In October, the Citizens’ Assembly invited the general public to submit written opinions and contribute to the discussion on the 8th amendment to the Constitution, which is the pro-life amendment. The response from concerned citizens has surprised the organisers for two reasons: for the huge number of submissions and for the fact that a clear majority of them (70pc) express support for the 8th amendment. More than 13,000 submissions have been presented both by post and electronically. Many more than the organisers expected. Unfortunately, rather than taking extra time to consider and discuss them, those running the Citizens’ Assembly have decided to concentrate on a sample of 300 submissions randomly chosen. The rest will be ignored. Is this fair?
Of course it would have been impossible for the members of the Assembly to read all the 13,000 and more submissions. It would have required weeks. The organisers instead should have divided them so to give to every member of the Assembly an equal amount of submissions to be considered. Accordingly, every single person who has submitted would have been certain that their opinions were listened to and appreciated.
It is not too late to do that but I doubt if it will happen. If it did happen, the Assembly members could not fail to be struck by that fact that the majority of submissions are in support of the 8th amendment.
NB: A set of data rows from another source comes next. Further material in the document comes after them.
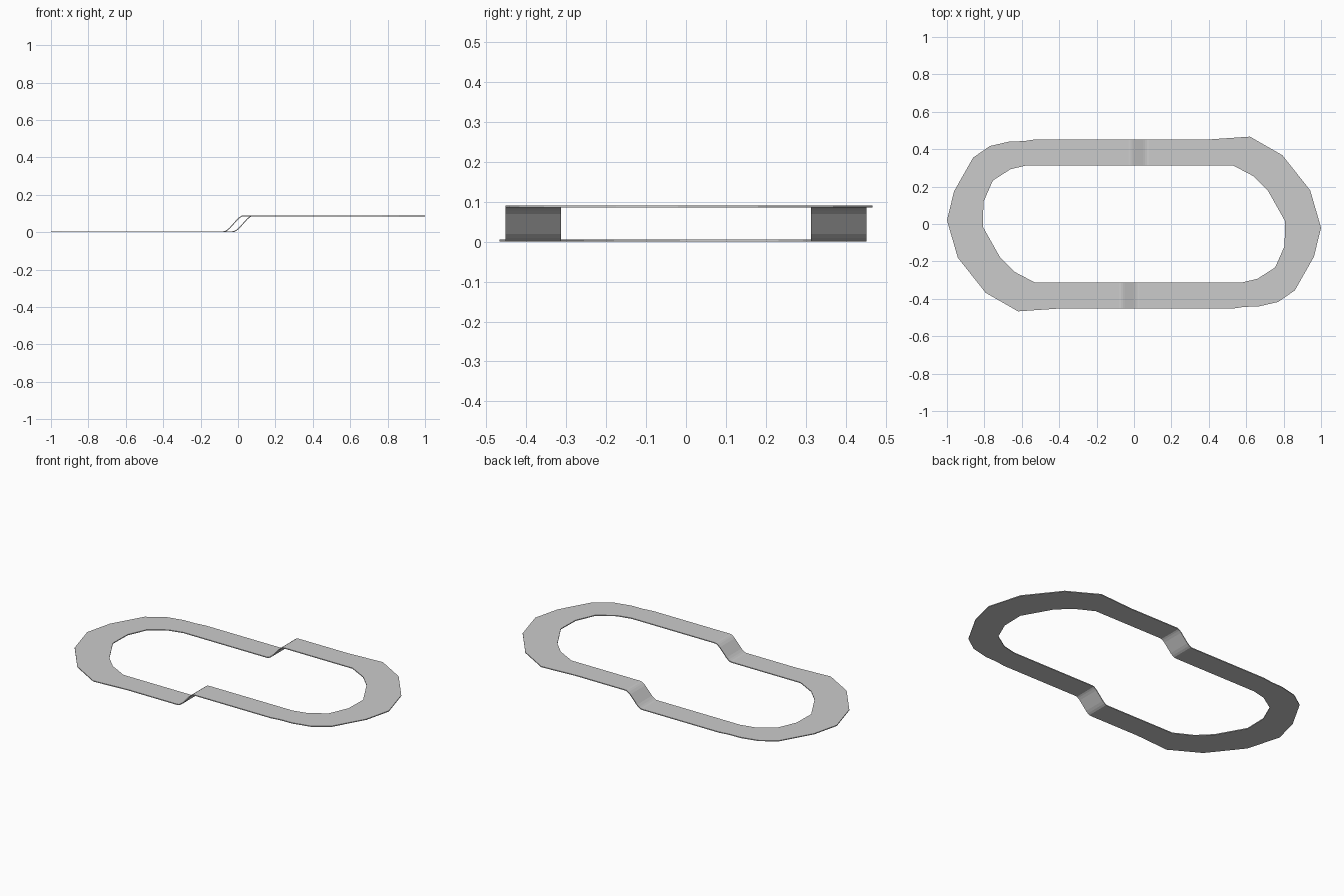
import bpy, bmesh

if "Cube" in bpy.data.objects:
    bpy.data.objects.remove(bpy.data.objects["Cube"])

THICK, LOW, HIGH = 0.005, 0.005, 0.09
Y_OUT, Y_IN = 0.452, 0.313

# Outline of the raised half; the low half is the same shape turned 180 degrees
outer = [(0.03, -Y_OUT), (0.53, -Y_OUT), (0.59, -0.443), (0.665, -0.441),
         (0.77, -0.417), (0.86, -0.355), (0.962, -0.175), (1, -0.02),
         (0.942, 0.18), (0.793, 0.368), (0.62, 0.467), (0.40, Y_OUT), (0.08, Y_OUT)]
inner = [(0.08, Y_IN), (0.53, Y_IN), (0.64, 0.255), (0.715, 0.18),
         (0.808, 0.015), (0.805, -0.118), (0.755, -0.232), (0.66, -0.293),
         (0.575, -Y_IN), (0.03, -Y_IN)]

# Lower half of the S-shaped ramp profile (x offset, rise); mirrored for the top
rise = HIGH - LOW
half = [(-0.055, 0), (-0.044, 0.002), (-0.034, 0.008), (-0.022, 0.018)]
ramp = half + [(-x, rise - z) for x, z in reversed(half)]

bm = bmesh.new()

# Flat end loops
for s, z in ((1, HIGH), (-1, LOW)):
    bm.faces.new([bm.verts.new((s * x, s * y, z)) for x, y in outer + inner])

# Ramps joining the two levels, staggered front to back
for cx, y0, y1 in ((-0.025, -Y_OUT, -Y_IN), (0.025, Y_IN, Y_OUT)):
    rows = [[bm.verts.new((cx + x, y, LOW + z)) for y in (y0, y1)] for x, z in ramp]
    for a, b in zip(rows, rows[1:]):
        bm.faces.new((a[0], b[0], b[1], a[1]))

bmesh.ops.remove_doubles(bm, verts=bm.verts[:], dist=0.0005)
mesh = bpy.data.meshes.new("track_band")
bm.to_mesh(mesh)
bm.free()
band = bpy.data.objects.new("track_band", mesh)
bpy.context.collection.objects.link(band)

# Thin sheet thickness
mod = band.modifiers.new("thickness", 'SOLIDIFY')
mod.thickness = THICK
mod.offset = -1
Looking at the random sample of 300 that has been selected and offered for discussion to the members of the Assembly, 70% of the citizens were in favour of the 8th amendment while only 28% wanted a referendum.
During the Questions and Answers session some members of the Citizens’ Assembly asked Justice Laffoy that a breakdown be given for the number of submissions on both sides of the debate. Will this be provided? Probably not, as Justice Laffoy immediately replied that such a breakdown may not be possible. Why not? The request is more than legitimate. Otherwise what was the point of soliciting submissions?
If the random sample was truly representative of the 13,000 submissions received, then we already know the answer to the question; 70pc of those who made submissions don’t want a referendum.